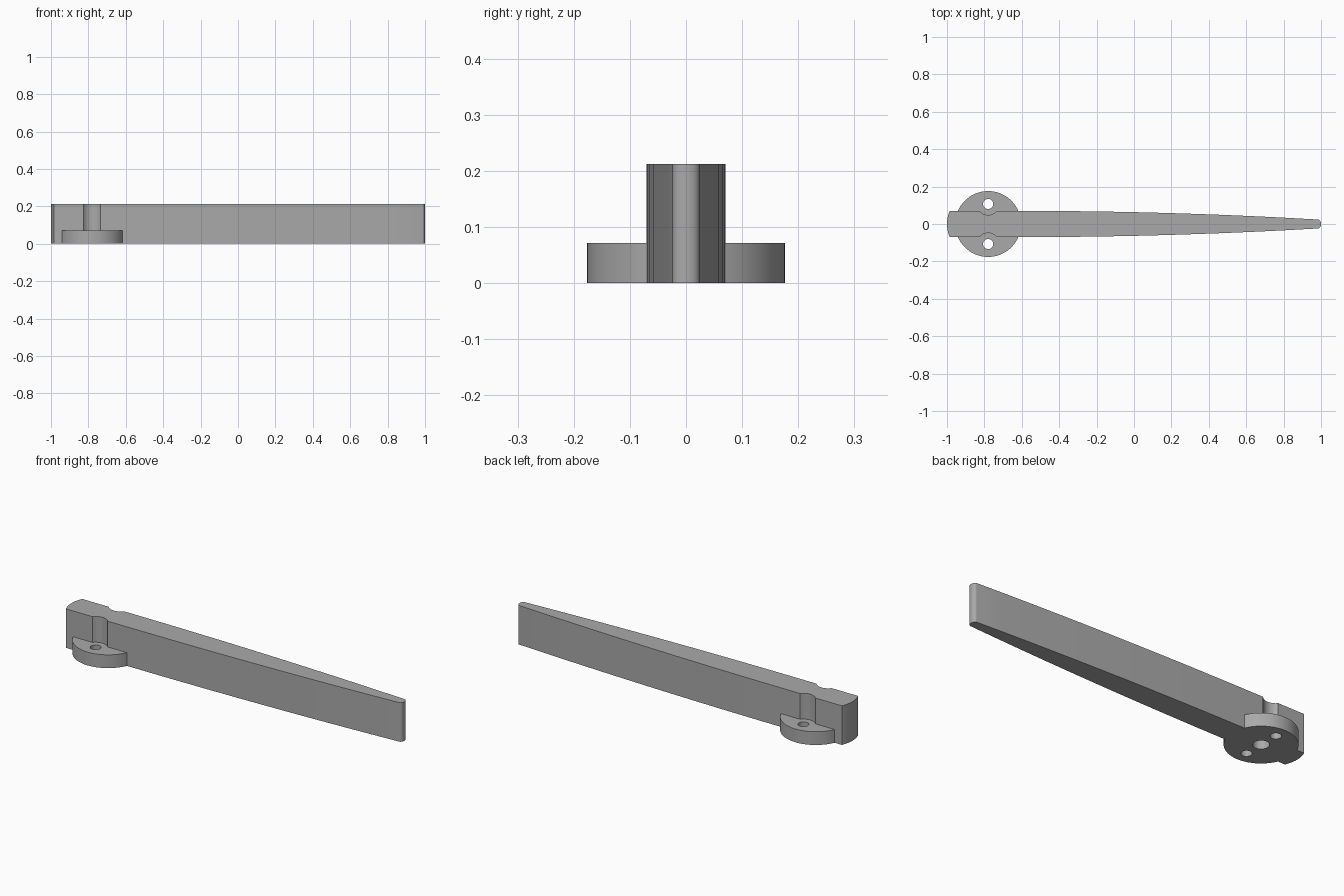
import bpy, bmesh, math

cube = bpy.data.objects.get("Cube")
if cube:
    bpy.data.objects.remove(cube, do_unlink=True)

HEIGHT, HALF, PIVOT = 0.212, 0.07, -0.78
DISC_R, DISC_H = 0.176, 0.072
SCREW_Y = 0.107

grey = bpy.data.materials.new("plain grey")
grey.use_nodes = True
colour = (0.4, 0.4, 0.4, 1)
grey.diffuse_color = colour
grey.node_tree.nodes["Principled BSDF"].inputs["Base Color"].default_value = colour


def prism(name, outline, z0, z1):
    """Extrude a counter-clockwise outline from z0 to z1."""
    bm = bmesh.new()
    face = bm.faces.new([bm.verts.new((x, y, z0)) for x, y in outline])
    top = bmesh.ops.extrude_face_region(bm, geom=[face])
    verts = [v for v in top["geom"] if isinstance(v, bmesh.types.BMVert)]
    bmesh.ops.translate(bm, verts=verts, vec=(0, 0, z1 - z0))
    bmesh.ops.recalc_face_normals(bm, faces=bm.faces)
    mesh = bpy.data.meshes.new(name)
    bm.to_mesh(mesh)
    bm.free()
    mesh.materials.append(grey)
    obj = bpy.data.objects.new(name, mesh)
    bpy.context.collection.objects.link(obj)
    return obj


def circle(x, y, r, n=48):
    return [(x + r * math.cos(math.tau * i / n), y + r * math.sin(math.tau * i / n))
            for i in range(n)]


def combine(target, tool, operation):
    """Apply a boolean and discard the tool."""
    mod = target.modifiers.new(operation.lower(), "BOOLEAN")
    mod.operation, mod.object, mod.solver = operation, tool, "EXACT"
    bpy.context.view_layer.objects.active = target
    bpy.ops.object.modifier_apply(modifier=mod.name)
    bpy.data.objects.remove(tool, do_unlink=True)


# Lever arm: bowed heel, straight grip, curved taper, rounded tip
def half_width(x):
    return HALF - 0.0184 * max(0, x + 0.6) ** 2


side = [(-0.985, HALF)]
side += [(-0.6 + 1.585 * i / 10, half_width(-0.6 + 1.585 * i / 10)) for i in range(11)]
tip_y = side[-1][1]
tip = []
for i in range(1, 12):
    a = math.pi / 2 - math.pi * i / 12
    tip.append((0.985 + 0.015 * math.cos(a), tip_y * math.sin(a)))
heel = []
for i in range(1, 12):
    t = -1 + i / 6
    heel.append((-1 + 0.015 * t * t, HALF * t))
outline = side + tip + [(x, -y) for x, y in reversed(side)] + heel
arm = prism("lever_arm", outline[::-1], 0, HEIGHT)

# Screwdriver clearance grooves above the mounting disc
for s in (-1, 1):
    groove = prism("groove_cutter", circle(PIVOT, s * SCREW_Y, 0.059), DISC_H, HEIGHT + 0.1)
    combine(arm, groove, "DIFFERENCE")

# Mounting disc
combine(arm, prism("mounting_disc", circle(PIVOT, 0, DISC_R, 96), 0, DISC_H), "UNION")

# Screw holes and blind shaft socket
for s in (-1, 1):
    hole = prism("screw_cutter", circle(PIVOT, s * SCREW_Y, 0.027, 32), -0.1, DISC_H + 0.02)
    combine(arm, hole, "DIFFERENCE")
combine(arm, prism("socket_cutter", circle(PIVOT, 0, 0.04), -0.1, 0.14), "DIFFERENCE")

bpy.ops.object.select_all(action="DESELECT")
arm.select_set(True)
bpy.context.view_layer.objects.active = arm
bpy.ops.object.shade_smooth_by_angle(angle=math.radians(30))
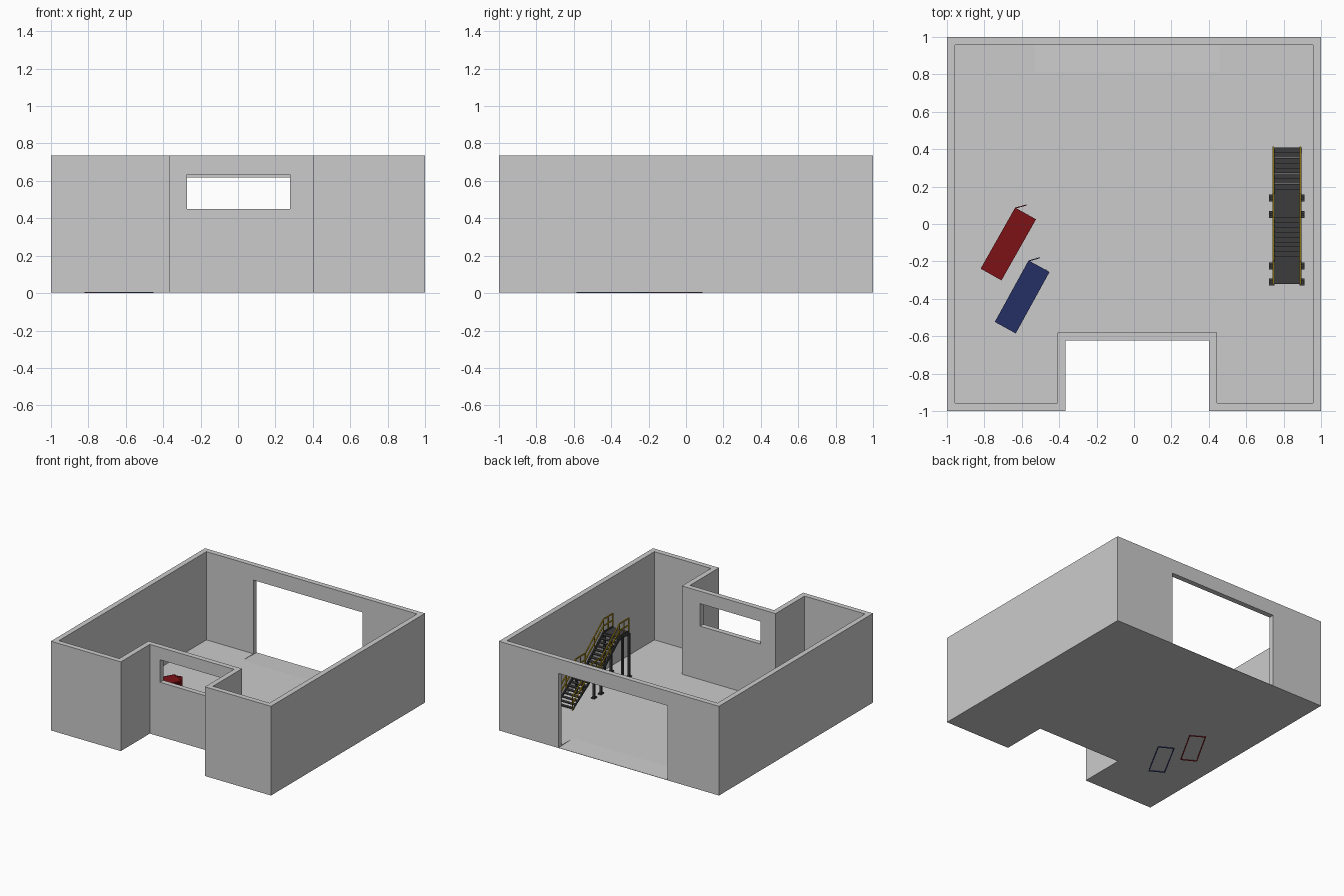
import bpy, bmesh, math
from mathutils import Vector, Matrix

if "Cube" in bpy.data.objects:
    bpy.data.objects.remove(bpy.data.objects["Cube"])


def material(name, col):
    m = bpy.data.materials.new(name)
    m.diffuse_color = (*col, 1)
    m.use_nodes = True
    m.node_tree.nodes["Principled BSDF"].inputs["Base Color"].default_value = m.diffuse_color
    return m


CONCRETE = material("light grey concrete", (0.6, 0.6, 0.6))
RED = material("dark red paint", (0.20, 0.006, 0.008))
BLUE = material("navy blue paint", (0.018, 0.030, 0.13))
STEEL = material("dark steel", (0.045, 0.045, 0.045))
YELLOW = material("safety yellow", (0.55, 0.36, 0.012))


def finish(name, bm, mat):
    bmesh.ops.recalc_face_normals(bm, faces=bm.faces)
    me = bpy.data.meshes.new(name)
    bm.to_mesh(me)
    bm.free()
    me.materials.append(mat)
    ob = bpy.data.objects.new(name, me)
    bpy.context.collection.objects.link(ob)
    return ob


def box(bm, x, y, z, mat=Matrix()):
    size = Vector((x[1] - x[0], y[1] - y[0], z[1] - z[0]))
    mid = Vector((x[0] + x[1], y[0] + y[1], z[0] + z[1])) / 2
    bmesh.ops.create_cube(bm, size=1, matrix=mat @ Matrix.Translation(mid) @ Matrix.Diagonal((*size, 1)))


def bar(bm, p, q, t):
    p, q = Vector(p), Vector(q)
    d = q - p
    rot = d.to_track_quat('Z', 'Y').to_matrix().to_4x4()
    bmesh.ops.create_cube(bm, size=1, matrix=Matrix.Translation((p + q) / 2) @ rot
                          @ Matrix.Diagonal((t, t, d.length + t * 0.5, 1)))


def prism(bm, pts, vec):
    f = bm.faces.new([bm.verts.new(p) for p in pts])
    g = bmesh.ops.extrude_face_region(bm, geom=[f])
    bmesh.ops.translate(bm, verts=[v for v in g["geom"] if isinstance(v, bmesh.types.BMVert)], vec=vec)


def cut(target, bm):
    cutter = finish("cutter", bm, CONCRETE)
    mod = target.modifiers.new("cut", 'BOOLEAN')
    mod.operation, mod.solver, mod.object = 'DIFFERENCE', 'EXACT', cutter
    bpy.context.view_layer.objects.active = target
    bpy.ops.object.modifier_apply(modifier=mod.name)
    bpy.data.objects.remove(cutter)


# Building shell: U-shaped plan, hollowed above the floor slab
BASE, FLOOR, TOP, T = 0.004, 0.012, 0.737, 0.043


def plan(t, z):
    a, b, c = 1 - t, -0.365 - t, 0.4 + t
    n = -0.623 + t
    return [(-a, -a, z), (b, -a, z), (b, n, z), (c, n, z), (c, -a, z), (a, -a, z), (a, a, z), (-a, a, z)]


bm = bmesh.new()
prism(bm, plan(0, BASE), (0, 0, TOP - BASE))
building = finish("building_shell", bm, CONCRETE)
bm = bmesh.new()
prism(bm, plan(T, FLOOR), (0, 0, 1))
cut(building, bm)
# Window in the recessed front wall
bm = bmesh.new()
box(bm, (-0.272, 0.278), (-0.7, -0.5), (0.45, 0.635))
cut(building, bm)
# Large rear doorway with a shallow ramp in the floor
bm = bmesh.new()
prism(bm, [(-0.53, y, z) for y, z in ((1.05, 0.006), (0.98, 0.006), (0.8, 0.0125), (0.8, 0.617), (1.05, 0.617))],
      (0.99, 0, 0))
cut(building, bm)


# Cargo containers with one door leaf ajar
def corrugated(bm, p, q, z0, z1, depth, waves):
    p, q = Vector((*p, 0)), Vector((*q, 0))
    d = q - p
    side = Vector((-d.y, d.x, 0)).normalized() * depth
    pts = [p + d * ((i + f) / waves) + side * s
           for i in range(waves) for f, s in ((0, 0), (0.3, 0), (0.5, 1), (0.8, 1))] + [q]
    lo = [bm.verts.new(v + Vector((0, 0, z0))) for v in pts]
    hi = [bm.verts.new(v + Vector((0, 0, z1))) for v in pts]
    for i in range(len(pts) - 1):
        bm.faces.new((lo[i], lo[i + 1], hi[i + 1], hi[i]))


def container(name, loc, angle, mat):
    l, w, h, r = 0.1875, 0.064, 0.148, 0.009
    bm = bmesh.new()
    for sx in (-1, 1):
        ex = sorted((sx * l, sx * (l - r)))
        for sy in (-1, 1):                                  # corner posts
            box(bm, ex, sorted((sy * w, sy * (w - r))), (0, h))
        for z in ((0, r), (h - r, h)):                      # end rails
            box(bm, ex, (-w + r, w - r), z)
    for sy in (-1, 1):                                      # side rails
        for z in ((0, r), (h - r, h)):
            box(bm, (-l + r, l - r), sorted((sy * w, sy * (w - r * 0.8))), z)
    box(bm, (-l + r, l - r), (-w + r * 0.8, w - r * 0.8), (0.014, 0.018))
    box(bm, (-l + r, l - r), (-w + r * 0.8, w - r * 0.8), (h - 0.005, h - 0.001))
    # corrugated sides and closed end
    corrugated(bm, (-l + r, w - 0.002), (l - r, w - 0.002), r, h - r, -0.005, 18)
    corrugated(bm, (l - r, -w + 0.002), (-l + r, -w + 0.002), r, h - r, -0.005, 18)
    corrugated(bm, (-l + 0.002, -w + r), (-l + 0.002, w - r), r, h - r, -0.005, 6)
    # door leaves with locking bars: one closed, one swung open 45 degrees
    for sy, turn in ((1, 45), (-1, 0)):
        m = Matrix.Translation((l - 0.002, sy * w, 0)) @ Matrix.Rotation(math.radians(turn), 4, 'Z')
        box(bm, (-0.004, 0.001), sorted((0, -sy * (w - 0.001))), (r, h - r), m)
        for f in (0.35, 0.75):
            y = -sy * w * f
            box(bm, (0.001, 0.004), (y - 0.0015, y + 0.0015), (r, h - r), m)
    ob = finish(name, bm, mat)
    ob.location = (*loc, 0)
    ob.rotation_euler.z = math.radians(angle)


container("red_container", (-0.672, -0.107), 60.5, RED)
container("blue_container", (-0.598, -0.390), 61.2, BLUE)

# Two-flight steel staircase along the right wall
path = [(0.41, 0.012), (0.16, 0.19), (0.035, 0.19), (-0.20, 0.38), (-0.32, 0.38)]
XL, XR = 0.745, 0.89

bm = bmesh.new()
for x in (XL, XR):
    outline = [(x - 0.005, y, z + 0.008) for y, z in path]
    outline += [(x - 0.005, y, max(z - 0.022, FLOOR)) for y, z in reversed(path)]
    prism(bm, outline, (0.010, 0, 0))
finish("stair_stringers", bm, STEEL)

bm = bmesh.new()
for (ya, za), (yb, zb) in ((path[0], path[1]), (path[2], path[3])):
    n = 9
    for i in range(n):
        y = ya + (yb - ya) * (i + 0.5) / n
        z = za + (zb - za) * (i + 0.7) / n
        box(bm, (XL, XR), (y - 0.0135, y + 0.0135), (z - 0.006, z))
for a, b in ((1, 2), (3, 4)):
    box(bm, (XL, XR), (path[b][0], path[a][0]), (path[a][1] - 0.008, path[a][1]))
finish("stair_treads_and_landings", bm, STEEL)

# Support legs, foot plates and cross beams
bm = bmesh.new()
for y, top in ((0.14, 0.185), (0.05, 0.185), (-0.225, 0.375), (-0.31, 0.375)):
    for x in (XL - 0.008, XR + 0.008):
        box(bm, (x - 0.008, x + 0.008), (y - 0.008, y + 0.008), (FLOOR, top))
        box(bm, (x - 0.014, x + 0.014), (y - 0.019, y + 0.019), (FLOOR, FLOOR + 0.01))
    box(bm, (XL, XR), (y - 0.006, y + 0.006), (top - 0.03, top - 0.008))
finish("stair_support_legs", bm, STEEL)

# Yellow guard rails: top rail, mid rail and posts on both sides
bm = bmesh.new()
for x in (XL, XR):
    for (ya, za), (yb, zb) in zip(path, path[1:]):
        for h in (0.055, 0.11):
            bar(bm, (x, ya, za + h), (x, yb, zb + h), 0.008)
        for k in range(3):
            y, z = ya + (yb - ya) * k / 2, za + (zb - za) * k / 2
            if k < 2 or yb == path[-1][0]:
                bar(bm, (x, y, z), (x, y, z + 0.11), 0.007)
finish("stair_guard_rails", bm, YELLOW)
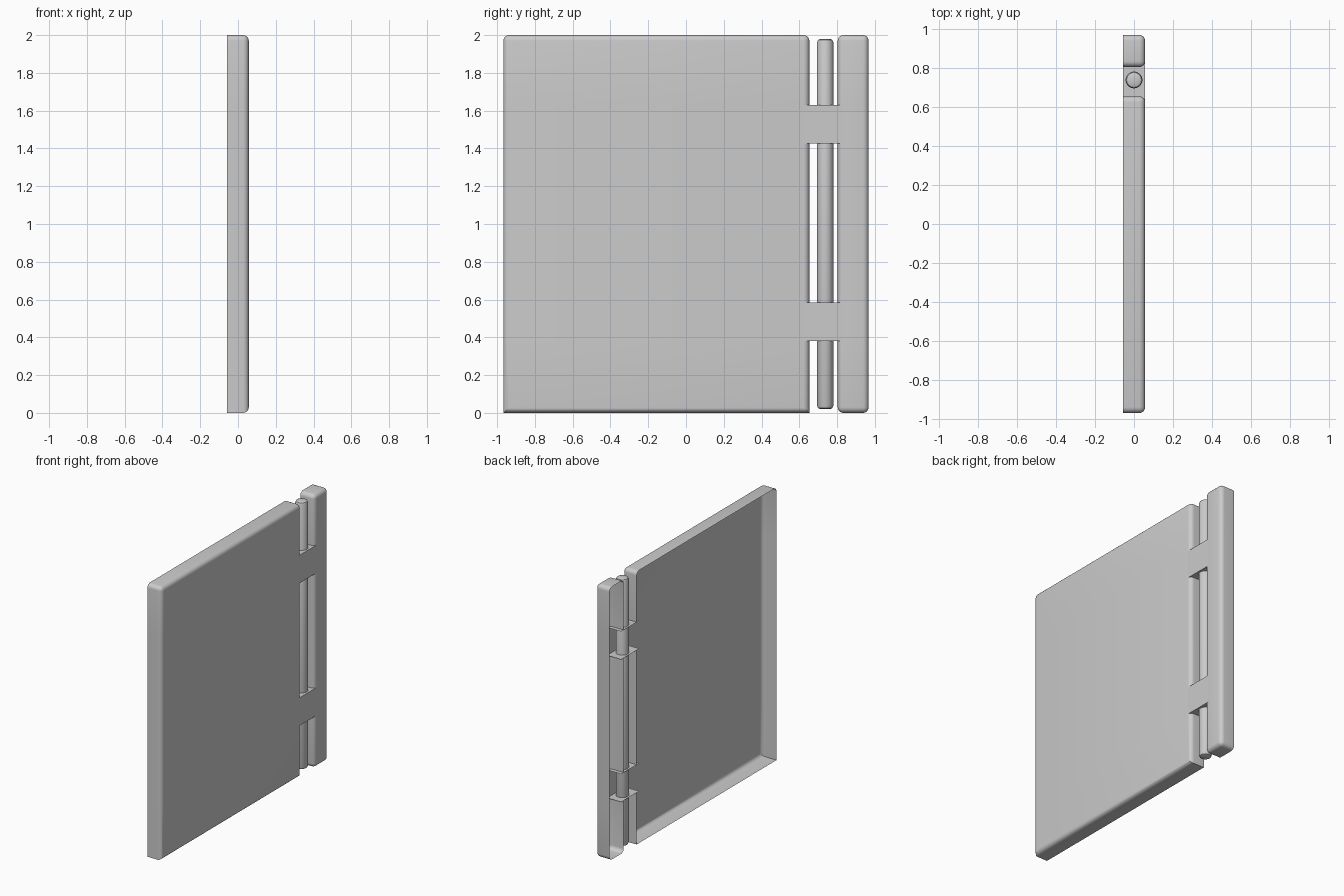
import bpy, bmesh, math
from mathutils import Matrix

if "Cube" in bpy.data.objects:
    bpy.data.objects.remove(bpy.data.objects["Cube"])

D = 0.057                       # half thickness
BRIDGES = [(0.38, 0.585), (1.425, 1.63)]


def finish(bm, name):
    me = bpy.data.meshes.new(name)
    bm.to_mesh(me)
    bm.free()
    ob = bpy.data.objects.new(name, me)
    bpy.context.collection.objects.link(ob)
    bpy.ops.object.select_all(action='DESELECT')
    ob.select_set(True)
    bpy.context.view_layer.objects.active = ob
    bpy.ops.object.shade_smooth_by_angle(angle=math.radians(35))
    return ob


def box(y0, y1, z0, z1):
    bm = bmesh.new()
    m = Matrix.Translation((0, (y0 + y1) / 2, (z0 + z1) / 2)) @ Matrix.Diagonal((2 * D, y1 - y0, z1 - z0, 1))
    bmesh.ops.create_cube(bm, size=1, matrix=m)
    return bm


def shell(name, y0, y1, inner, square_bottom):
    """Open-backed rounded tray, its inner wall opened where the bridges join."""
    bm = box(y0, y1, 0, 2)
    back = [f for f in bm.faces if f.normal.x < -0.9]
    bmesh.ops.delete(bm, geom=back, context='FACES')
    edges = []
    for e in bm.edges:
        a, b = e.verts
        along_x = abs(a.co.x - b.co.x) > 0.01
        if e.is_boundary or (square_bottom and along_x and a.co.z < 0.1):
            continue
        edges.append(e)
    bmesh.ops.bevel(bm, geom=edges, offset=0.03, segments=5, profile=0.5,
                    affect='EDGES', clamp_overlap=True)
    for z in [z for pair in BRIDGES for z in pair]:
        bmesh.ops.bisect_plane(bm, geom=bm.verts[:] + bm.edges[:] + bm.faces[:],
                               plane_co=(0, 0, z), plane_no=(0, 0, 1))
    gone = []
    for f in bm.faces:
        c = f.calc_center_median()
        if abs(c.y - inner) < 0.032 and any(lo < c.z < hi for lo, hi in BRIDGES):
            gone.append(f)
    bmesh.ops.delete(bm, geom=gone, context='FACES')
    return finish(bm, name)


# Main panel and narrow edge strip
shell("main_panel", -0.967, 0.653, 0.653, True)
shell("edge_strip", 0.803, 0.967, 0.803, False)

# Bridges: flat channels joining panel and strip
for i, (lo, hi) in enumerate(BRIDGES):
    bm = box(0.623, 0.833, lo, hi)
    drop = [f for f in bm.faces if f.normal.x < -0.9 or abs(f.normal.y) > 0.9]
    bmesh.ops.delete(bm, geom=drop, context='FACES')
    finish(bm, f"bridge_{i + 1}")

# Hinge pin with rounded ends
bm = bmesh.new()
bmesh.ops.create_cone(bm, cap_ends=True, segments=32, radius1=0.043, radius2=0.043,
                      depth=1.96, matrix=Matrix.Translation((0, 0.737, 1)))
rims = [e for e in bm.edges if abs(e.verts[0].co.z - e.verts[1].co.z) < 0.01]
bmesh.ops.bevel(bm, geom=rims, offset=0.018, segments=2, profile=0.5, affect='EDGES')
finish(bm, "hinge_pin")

Problem details =
Respond with the number of lines in the listing above that include the word "True", and with nothing more.

Response to this exercise =
9